*** Input material ***
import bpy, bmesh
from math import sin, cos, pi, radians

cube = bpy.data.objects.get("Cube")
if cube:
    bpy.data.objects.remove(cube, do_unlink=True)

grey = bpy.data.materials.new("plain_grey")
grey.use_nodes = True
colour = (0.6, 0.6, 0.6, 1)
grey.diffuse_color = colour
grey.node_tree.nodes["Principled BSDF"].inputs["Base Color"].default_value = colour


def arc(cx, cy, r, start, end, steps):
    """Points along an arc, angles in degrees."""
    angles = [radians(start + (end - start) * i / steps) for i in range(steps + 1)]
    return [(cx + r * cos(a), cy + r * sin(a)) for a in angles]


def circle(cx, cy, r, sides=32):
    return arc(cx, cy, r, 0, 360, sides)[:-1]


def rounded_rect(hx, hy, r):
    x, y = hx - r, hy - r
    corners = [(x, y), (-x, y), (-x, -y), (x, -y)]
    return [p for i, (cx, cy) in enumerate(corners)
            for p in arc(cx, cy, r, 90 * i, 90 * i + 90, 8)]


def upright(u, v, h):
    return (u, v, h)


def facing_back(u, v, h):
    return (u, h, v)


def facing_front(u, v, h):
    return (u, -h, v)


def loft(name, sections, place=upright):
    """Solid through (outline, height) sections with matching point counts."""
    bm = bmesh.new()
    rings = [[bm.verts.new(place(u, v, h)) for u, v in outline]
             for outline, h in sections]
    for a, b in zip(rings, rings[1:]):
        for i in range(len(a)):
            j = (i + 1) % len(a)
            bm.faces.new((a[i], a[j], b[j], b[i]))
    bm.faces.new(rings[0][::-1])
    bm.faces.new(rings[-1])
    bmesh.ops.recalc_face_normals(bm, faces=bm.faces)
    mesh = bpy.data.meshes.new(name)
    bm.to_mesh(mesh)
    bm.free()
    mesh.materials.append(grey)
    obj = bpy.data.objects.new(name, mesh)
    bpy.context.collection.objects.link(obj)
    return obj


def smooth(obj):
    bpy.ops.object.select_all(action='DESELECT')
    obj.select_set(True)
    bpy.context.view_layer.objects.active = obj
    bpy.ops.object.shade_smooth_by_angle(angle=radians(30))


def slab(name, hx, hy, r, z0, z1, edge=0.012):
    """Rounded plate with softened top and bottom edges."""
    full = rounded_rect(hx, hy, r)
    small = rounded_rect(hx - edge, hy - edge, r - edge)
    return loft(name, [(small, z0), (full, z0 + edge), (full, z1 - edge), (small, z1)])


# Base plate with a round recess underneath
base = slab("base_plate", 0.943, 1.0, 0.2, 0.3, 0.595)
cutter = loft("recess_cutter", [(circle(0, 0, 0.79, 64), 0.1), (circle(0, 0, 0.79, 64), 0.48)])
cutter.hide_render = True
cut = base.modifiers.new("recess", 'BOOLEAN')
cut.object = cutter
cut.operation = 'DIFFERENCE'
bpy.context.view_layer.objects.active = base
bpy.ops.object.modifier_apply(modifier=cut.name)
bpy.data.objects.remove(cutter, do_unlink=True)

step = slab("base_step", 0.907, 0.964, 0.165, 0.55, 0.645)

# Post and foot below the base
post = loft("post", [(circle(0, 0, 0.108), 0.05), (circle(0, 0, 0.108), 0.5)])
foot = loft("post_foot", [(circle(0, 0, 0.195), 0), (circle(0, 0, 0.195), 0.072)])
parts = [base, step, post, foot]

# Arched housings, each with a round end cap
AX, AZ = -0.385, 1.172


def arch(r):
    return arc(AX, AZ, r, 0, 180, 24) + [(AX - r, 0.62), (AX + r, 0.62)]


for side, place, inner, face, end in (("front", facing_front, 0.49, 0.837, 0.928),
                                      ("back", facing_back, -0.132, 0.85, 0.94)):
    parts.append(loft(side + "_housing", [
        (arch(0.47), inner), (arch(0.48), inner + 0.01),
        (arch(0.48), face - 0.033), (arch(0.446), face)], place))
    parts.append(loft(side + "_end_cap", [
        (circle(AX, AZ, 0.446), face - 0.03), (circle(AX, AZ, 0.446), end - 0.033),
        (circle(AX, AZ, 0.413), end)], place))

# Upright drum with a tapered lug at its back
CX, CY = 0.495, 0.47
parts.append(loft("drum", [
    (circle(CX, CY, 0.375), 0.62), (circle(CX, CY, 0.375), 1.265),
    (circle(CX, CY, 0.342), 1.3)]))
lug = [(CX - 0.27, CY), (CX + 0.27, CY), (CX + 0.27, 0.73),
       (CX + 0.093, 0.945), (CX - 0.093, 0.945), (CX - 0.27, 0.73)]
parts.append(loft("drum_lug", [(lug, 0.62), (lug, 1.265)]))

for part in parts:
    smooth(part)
*** End of Input material ***
Your assignment:
Print all the records exactly as written.

Result:
import bpy, bmesh
from math import sin, cos, pi, radians

cube = bpy.data.objects.get("Cube")
if cube:
    bpy.data.objects.remove(cube, do_unlink=True)

grey = bpy.data.materials.new("plain_grey")
grey.use_nodes = True
colour = (0.6, 0.6, 0.6, 1)
grey.diffuse_color = colour
grey.node_tree.nodes["Principled BSDF"].inputs["Base Color"].default_value = colour


def arc(cx, cy, r, start, end, steps):
    """Points along an arc, angles in degrees."""
    angles = [radians(start + (end - start) * i / steps) for i in range(steps + 1)]
    return [(cx + r * cos(a), cy + r * sin(a)) for a in angles]


def circle(cx, cy, r, sides=32):
    return arc(cx, cy, r, 0, 360, sides)[:-1]


def rounded_rect(hx, hy, r):
    x, y = hx - r, hy - r
    corners = [(x, y), (-x, y), (-x, -y), (x, -y)]
    return [p for i, (cx, cy) in enumerate(corners)
            for p in arc(cx, cy, r, 90 * i, 90 * i + 90, 8)]


def upright(u, v, h):
    return (u, v, h)


def facing_back(u, v, h):
    return (u, h, v)


def facing_front(u, v, h):
    return (u, -h, v)


def loft(name, sections, place=upright):
    """Solid through (outline, height) sections with matching point counts."""
    bm = bmesh.new()
    rings = [[bm.verts.new(place(u, v, h)) for u, v in outline]
             for outline, h in sections]
    for a, b in zip(rings, rings[1:]):
        for i in range(len(a)):
            j = (i + 1) % len(a)
            bm.faces.new((a[i], a[j], b[j], b[i]))
    bm.faces.new(rings[0][::-1])
    bm.faces.new(rings[-1])
    bmesh.ops.recalc_face_normals(bm, faces=bm.faces)
    mesh = bpy.data.meshes.new(name)
    bm.to_mesh(mesh)
    bm.free()
    mesh.materials.append(grey)
    obj = bpy.data.objects.new(name, mesh)
    bpy.context.collection.objects.link(obj)
    return obj


def smooth(obj):
    bpy.ops.object.select_all(action='DESELECT')
    obj.select_set(True)
    bpy.context.view_layer.objects.active = obj
    bpy.ops.object.shade_smooth_by_angle(angle=radians(30))


def slab(name, hx, hy, r, z0, z1, edge=0.012):
    """Rounded plate with softened top and bottom edges."""
    full = rounded_rect(hx, hy, r)
    small = rounded_rect(hx - edge, hy - edge, r - edge)
    return loft(name, [(small, z0), (full, z0 + edge), (full, z1 - edge), (small, z1)])


# Base plate with a round recess underneath
base = slab("base_plate", 0.943, 1.0, 0.2, 0.3, 0.595)
cutter = loft("recess_cutter", [(circle(0, 0, 0.79, 64), 0.1), (circle(0, 0, 0.79, 64), 0.48)])
cutter.hide_render = True
cut = base.modifiers.new("recess", 'BOOLEAN')
cut.object = cutter
cut.operation = 'DIFFERENCE'
bpy.context.view_layer.objects.active = base
bpy.ops.object.modifier_apply(modifier=cut.name)
bpy.data.objects.remove(cutter, do_unlink=True)

step = slab("base_step", 0.907, 0.964, 0.165, 0.55, 0.645)

# Post and foot below the base
post = loft("post", [(circle(0, 0, 0.108), 0.05), (circle(0, 0, 0.108), 0.5)])
foot = loft("post_foot", [(circle(0, 0, 0.195), 0), (circle(0, 0, 0.195), 0.072)])
parts = [base, step, post, foot]

# Arched housings, each with a round end cap
AX, AZ = -0.385, 1.172


def arch(r):
    return arc(AX, AZ, r, 0, 180, 24) + [(AX - r, 0.62), (AX + r, 0.62)]


for side, place, inner, face, end in (("front", facing_front, 0.49, 0.837, 0.928),
                                      ("back", facing_back, -0.132, 0.85, 0.94)):
    parts.append(loft(side + "_housing", [
        (arch(0.47), inner), (arch(0.48), inner + 0.01),
        (arch(0.48), face - 0.033), (arch(0.446), face)], place))
    parts.append(loft(side + "_end_cap", [
        (circle(AX, AZ, 0.446), face - 0.03), (circle(AX, AZ, 0.446), end - 0.033),
        (circle(AX, AZ, 0.413), end)], place))

# Upright drum with a tapered lug at its back
CX, CY = 0.495, 0.47
parts.append(loft("drum", [
    (circle(CX, CY, 0.375), 0.62), (circle(CX, CY, 0.375), 1.265),
    (circle(CX, CY, 0.342), 1.3)]))
lug = [(CX - 0.27, CY), (CX + 0.27, CY), (CX + 0.27, 0.73),
       (CX + 0.093, 0.945), (CX - 0.093, 0.945), (CX - 0.27, 0.73)]
parts.append(loft("drum_lug", [(lug, 0.62), (lug, 1.265)]))

for part in parts:
    smooth(part)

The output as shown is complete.